Pictures paired with source code
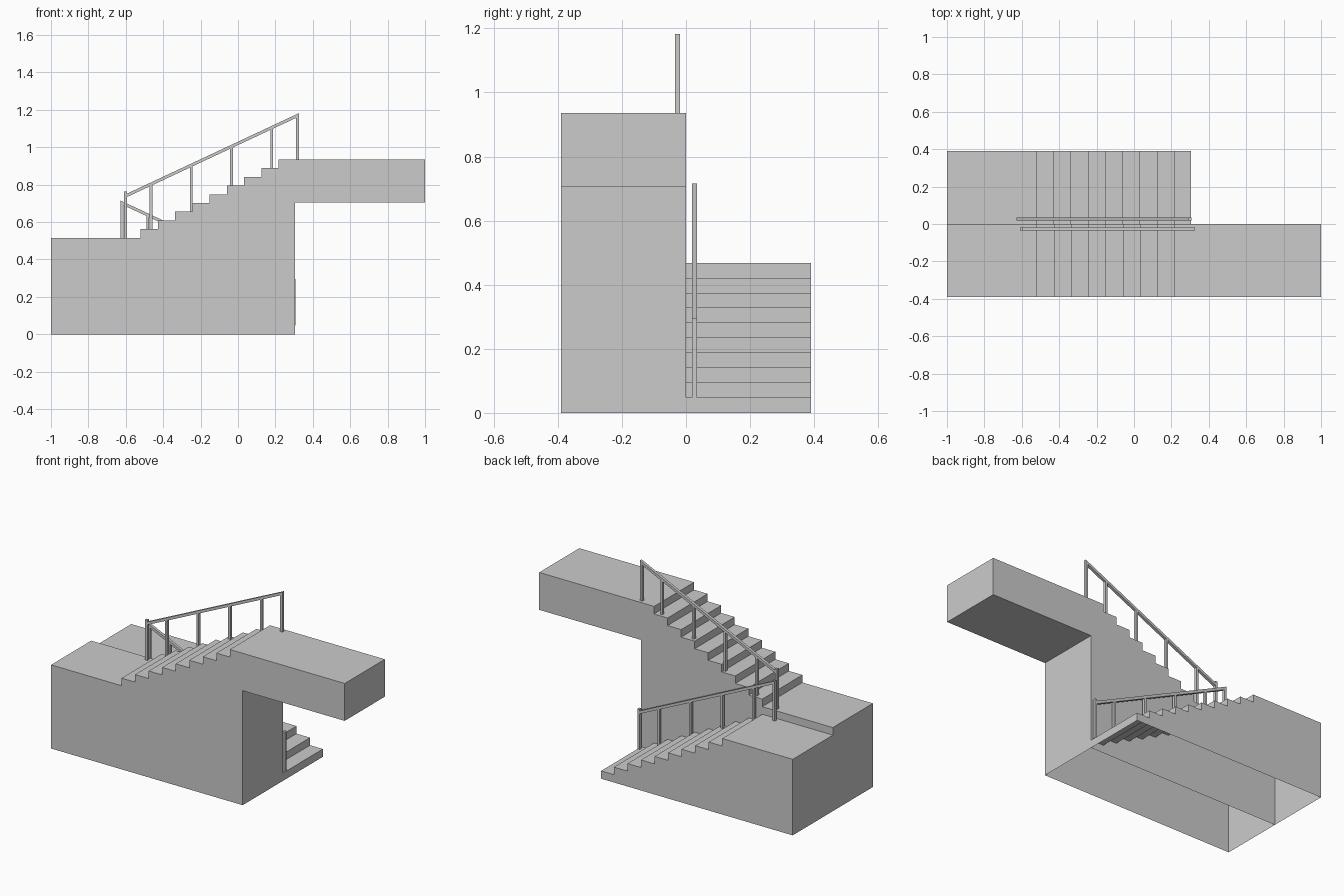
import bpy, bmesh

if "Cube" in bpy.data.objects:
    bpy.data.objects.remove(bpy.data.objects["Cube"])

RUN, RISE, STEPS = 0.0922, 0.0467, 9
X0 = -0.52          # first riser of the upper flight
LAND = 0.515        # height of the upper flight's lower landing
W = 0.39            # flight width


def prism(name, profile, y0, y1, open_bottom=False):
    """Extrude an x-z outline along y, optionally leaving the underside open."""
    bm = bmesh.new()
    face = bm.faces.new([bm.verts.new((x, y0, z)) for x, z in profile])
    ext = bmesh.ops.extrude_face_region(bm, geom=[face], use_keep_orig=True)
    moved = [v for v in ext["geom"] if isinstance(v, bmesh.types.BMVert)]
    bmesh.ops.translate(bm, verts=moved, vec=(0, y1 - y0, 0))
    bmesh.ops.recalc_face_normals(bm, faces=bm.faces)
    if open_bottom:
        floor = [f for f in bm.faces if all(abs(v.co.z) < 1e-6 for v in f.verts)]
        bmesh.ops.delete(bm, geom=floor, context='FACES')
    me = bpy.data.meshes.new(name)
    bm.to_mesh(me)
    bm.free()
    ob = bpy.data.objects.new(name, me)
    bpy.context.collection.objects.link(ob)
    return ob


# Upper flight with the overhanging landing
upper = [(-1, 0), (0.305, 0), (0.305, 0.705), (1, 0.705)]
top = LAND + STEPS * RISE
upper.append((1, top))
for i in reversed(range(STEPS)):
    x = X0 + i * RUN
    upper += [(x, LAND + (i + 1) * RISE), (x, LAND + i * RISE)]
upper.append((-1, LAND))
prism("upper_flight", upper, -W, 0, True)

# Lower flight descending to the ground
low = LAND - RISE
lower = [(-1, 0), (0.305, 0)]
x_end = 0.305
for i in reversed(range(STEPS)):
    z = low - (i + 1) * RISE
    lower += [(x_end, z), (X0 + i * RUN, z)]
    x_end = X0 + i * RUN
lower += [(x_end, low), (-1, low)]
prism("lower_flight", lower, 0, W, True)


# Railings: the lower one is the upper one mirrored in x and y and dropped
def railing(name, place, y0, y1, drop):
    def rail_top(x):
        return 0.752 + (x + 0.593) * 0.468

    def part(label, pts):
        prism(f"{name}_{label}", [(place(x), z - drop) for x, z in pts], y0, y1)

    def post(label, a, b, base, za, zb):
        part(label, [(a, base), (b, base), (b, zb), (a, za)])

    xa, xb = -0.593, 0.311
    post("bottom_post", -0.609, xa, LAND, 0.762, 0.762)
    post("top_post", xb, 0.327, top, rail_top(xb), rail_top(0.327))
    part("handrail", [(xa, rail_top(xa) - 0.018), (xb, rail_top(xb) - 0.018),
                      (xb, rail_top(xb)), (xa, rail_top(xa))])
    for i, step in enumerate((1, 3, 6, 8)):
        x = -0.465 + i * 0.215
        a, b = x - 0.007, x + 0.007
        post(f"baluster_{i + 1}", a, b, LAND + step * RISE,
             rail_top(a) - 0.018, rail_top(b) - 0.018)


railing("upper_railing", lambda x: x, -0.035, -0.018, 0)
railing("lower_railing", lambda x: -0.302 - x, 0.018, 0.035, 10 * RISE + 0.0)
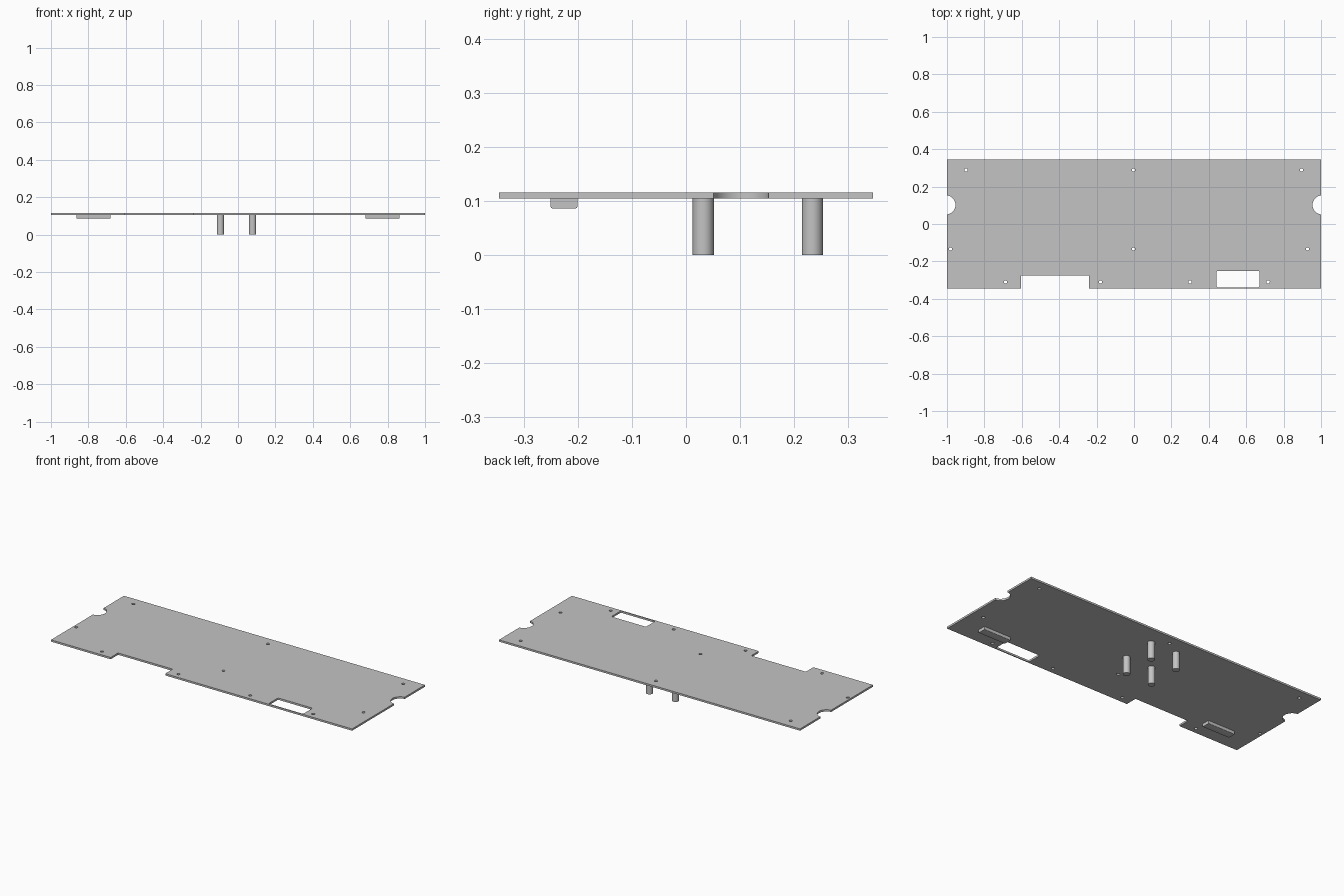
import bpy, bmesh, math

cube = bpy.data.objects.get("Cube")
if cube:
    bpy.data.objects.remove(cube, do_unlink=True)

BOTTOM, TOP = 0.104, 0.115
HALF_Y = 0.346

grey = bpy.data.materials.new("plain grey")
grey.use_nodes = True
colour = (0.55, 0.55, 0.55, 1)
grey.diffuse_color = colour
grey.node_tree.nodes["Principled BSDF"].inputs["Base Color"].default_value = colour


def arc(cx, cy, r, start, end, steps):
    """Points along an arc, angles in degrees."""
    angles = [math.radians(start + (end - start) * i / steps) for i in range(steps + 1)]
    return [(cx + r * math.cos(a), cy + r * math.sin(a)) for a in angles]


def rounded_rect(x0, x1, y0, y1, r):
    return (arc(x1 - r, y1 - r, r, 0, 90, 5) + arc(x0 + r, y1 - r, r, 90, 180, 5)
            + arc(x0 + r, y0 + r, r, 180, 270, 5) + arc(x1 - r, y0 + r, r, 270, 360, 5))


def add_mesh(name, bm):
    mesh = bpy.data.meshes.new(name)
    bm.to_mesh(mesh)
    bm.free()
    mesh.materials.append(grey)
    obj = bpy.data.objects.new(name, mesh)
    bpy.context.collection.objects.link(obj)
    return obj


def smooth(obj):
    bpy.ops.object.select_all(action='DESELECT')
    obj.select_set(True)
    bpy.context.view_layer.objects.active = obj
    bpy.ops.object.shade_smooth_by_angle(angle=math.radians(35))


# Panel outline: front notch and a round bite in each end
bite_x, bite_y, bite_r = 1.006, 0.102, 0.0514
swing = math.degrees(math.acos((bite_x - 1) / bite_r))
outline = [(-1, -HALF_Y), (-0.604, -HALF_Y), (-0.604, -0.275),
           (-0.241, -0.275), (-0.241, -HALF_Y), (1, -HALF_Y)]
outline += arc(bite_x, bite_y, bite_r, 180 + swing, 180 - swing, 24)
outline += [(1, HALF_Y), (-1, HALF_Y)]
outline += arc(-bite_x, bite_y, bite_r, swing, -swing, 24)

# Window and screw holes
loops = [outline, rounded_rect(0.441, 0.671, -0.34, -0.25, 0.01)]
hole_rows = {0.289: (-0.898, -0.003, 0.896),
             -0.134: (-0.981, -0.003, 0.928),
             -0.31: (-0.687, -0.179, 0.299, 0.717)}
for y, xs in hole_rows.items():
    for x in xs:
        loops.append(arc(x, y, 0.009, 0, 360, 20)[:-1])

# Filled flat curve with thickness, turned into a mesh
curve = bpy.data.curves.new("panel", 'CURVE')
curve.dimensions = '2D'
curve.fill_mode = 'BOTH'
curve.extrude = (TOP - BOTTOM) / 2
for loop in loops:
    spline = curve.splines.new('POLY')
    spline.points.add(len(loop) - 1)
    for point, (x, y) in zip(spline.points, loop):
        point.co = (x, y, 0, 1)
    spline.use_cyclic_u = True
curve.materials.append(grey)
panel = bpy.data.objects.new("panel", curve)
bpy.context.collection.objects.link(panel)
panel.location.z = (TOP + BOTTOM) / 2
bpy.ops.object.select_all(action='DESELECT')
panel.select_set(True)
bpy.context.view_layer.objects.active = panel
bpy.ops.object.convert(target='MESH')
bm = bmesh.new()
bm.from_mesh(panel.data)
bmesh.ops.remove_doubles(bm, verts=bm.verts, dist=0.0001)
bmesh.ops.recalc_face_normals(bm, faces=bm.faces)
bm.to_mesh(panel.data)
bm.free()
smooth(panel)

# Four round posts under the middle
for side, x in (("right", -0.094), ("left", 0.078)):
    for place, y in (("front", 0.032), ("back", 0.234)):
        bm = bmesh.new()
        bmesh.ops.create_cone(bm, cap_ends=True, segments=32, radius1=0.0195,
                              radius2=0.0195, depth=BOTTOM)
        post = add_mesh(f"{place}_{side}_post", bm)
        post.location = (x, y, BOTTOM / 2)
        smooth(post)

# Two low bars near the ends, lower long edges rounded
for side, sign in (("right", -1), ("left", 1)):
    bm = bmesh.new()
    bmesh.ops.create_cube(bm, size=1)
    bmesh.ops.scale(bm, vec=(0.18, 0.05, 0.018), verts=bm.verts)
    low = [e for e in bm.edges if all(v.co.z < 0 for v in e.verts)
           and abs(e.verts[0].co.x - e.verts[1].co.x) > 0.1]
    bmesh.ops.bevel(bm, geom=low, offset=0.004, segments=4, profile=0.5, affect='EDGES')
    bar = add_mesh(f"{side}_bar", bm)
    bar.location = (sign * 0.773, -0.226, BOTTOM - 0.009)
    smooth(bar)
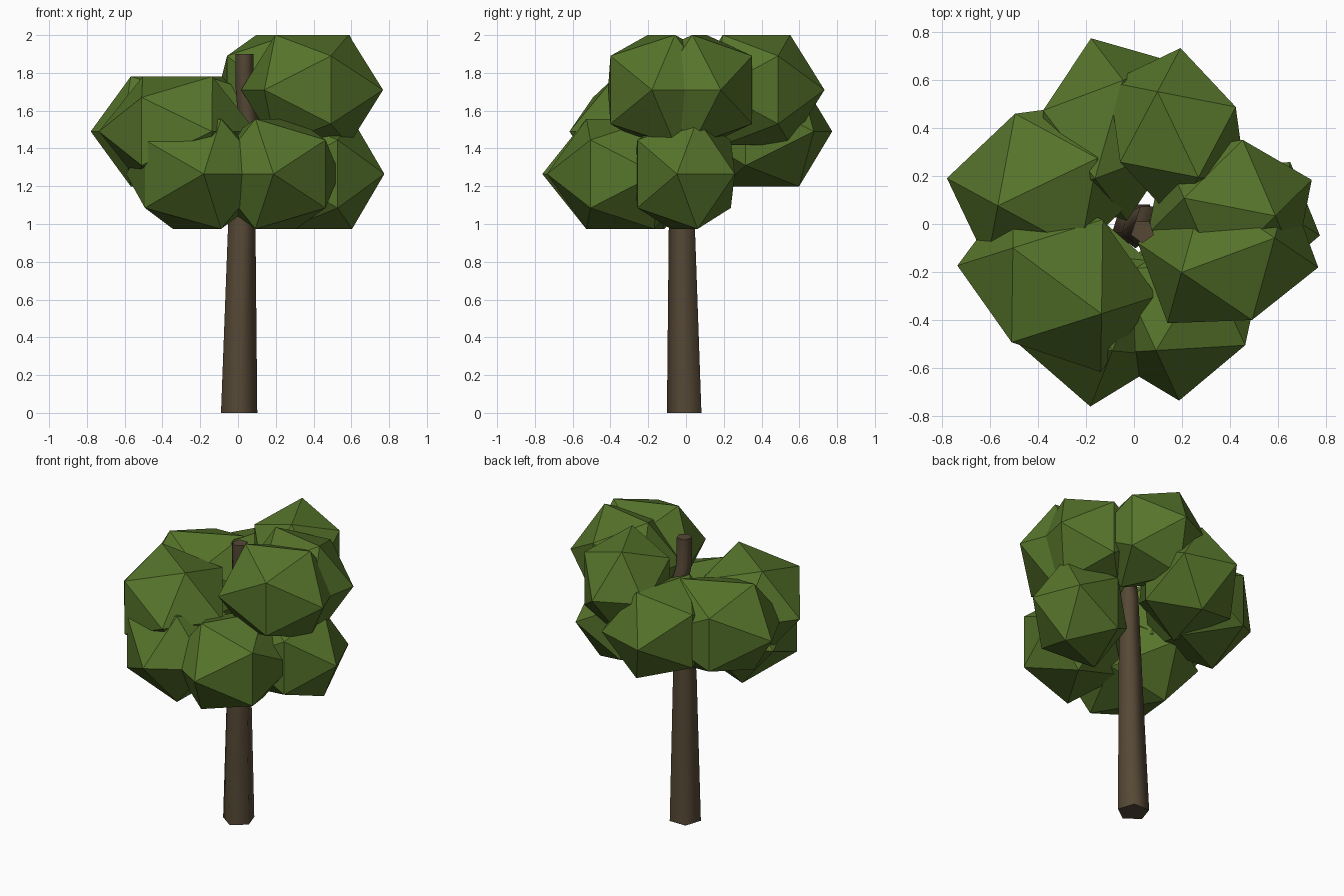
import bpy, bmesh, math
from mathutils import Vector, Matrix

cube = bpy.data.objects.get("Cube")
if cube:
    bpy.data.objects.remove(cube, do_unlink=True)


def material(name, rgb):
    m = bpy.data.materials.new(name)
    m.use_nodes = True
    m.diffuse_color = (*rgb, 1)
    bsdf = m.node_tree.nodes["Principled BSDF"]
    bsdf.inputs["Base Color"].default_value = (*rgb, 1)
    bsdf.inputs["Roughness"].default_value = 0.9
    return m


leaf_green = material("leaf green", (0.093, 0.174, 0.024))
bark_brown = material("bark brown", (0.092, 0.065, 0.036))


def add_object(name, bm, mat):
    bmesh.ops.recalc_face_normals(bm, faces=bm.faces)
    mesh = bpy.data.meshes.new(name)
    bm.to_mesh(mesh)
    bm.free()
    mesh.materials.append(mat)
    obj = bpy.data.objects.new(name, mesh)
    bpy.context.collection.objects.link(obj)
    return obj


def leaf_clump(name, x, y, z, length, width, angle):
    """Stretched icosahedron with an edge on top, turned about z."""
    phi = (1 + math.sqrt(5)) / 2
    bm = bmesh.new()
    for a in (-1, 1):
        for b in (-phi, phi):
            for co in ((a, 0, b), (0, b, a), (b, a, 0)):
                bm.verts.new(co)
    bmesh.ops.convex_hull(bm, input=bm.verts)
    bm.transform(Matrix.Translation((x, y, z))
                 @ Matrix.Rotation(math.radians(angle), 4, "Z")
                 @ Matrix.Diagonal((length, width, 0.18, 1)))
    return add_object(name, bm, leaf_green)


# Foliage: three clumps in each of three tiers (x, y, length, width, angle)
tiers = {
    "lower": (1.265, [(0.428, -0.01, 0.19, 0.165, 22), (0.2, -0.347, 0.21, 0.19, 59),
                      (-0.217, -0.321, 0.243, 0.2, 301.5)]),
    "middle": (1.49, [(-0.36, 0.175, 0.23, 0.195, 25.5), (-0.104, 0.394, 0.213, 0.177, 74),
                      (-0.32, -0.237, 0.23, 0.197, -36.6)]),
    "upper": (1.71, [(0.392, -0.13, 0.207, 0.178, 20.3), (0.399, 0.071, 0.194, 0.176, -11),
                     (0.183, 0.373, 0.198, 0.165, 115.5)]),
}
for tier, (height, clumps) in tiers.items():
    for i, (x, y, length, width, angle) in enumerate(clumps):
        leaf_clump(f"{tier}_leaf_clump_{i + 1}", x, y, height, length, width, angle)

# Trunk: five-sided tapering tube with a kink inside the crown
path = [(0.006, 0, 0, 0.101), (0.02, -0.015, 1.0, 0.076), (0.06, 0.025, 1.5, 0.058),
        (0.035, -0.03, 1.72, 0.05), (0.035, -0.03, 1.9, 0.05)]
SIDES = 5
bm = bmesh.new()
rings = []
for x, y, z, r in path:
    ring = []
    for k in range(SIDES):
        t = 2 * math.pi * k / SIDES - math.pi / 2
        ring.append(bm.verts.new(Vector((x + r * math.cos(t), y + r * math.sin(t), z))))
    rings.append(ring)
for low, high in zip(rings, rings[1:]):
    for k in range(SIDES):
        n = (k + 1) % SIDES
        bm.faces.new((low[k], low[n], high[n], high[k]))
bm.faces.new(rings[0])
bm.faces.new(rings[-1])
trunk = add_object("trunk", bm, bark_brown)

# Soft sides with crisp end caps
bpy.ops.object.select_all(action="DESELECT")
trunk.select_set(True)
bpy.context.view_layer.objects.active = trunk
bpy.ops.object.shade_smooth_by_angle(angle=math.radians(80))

◆ What you will do
Each line above from the one containing "part(label, [(a, base), (b, base), (b, zb), (a, za)])" through the one containing "angles = [math.radians(start" is to be returned verbatim. Nothing else, and no pictures.

◆ Written solution
        part(label, [(a, base), (b, base), (b, zb), (a, za)])

    xa, xb = -0.593, 0.311
    post("bottom_post", -0.609, xa, LAND, 0.762, 0.762)
    post("top_post", xb, 0.327, top, rail_top(xb), rail_top(0.327))
    part("handrail", [(xa, rail_top(xa) - 0.018), (xb, rail_top(xb) - 0.018),
                      (xb, rail_top(xb)), (xa, rail_top(xa))])
    for i, step in enumerate((1, 3, 6, 8)):
        x = -0.465 + i * 0.215
        a, b = x - 0.007, x + 0.007
        post(f"baluster_{i + 1}", a, b, LAND + step * RISE,
             rail_top(a) - 0.018, rail_top(b) - 0.018)


railing("upper_railing", lambda x: x, -0.035, -0.018, 0)
railing("lower_railing", lambda x: -0.302 - x, 0.018, 0.035, 10 * RISE + 0.0)
import bpy, bmesh, math

cube = bpy.data.objects.get("Cube")
if cube:
    bpy.data.objects.remove(cube, do_unlink=True)

BOTTOM, TOP = 0.104, 0.115
HALF_Y = 0.346

grey = bpy.data.materials.new("plain grey")
grey.use_nodes = True
colour = (0.55, 0.55, 0.55, 1)
grey.diffuse_color = colour
grey.node_tree.nodes["Principled BSDF"].inputs["Base Color"].default_value = colour


def arc(cx, cy, r, start, end, steps):
    """Points along an arc, angles in degrees."""
    angles = [math.radians(start + (end - start) * i / steps) for i in range(steps + 1)]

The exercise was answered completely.